Imagine a normal day in the year 2025: Unlocking your car, ordering and paying for your coffee, giving tips—all done with the help of your smartphone. This scenario sounds a bit like ‘brave new world’. But is it realistic?
Dear purse, rest in peace. Your smartphone
Imagine a normal day in the year 2025: You are leaving your house to go to work as usual in the morning. After you have locked the door with your mobile phone, you also use it to unlock your car door and start the engine. On the way to work, you stop at the bakery to pick up your breakfast. Of course, you have already ordered and paid for it via your mobile phone before. During the lunch break, you walk through the city to pick up your ordered coffee at the coffee shop, when you get a message with a coupon of the supermarket you happen to be passing by. So, you decide to stop there for shopping, for which you also pay with your mobile phone. On your way back to work, you walk past a street musician. You send him a small tip for his beautiful performance via your mobile phone.
What is the situation today?
This scenario sounds a bit like ‘brave new world’. But is it realistic? In 2013, 20% of the world’s people used the mobile payment services as shown by ‘mobile web watch’, a survey done by the consulting agency Accenture. However, the number for Germany is much less—only 10 % of the people paying via mobile devices. What could be the reason for their reluctance?
One, Germans are famous for their traditional attitude, making them somewhat skeptical about technical innovations and retain their love to pay in cash. While people in other countries use their credit cards even to pay for coffee, you have a lot of people in Germany who still do not own a credit card.
Two, several privacy scandals, epitomized by the NSA affair, have made people wary of entering personal information in the Internet, especially sensitive data like their banking accounts.
3 steps for spreading mobile payment
Except meeting some essential needs, the popularity of mobile payments is still missing in Germany. First, there is no consistent technology for the payment process via mobile devices. Some companies use QR-Codes, some near field communication (NFC), a contactless method based on RFID, and the newest trend is the installation of the beacon-Bluetooth-technology.
There must be a critical mass of retailers offering this option to make customers use the new payment method. At present, while some big chains like Rewe and Edeka are trying out mobile payment, they do not yet have this option in stores, and use different systems. So, a customer has to install multiple payment applications on his smartphone if he wants to pay via mobile in different retail stores. Obviously, cash is the more convenient option right now.
A collective payment application launched by the biggest retail companies in Germany could boost the German mobile payment market. This application needs to be convenient and secure, and should offer some additional value to the customer, as sound reason to change his / her preferred payment method. Another alternative is the market entry of one of the global online players such as Google, Amazon or Apple. PayPal, the leading payment provider for e-commerce, has already launched an application for mobile payment.
Starbucks, a mobile payment pioneer, demonstrates the system’s significance. In the US, the coffee shop company earned one billion US dollars as revenue via its mobile payment application in 2013. In this app, the user can preorder his coffee while queueing, so the drink is already prepared by the time he reaches the till.
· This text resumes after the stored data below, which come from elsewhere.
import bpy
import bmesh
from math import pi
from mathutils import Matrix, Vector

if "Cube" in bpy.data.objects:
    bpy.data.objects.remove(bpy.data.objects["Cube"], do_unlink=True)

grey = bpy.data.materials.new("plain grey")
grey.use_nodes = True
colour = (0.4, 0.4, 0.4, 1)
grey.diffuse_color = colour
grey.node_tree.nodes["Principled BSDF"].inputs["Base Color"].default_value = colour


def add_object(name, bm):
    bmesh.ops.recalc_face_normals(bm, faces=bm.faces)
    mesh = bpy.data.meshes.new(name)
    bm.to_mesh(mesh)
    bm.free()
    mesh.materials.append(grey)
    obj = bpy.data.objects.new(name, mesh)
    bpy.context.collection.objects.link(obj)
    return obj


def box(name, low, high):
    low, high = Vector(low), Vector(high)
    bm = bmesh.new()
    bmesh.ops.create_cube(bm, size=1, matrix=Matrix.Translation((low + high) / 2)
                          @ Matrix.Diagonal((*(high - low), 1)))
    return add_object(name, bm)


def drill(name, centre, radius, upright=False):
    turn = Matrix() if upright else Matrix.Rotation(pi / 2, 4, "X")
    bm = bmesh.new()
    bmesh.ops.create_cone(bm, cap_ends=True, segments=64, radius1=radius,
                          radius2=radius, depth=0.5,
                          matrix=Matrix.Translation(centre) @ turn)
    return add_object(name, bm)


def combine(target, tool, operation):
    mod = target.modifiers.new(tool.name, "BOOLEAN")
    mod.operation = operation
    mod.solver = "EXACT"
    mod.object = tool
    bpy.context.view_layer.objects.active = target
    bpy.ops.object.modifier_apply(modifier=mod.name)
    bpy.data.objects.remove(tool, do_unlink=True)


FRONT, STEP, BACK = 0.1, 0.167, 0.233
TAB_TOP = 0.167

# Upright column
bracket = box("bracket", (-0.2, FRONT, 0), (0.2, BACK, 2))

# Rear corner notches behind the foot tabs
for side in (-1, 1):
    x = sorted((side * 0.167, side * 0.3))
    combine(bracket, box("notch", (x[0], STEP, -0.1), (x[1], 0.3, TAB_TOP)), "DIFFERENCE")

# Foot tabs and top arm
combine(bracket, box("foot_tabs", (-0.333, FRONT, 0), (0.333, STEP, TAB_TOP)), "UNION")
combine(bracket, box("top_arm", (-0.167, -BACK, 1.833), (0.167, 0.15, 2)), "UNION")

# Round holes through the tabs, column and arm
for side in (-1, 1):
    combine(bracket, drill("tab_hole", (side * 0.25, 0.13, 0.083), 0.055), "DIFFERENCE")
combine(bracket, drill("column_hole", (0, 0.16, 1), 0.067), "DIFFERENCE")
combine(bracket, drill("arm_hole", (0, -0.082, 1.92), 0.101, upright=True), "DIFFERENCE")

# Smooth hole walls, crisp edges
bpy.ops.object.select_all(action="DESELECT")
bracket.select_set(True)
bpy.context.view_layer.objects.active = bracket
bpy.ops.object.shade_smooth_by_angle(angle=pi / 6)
Coupons or promotional offers can also be sent via the app for the benefit of loyal customers. Advantages for the company are the shortened queues, a more efficient payment process, and an interesting insight into the customers’ needs and drinking habits.
All in all, the mobile payment market has got an enormous growth potential, especially with the increasing spread of mobile devices.
It is still a long way off, but if you think about the rapid development in other spheres of our society (communication, shopping) the brave new payment world seems to be near as long as the process is convenient and has an additional value for the user.
But you should remember that a long data track accompanies the new payment method. Every purchase is stored, analyzed, and condensed into user profiles. With every purchase at a participating shop, there will be new details added to the puzzle of your customer profile.
For example, if you buy jars of baby food twice in a row, you will get promotions on child nutrition. This is not far from the transparent customer we always try to avoid. This transparency can be dangerous. Imagine, you have just bought a tool that is associated with a crime, and you are tracked down and visited by the authorities immediately! This is especially worrying in times when mass surveillance by the NSA is on everyone’s lips.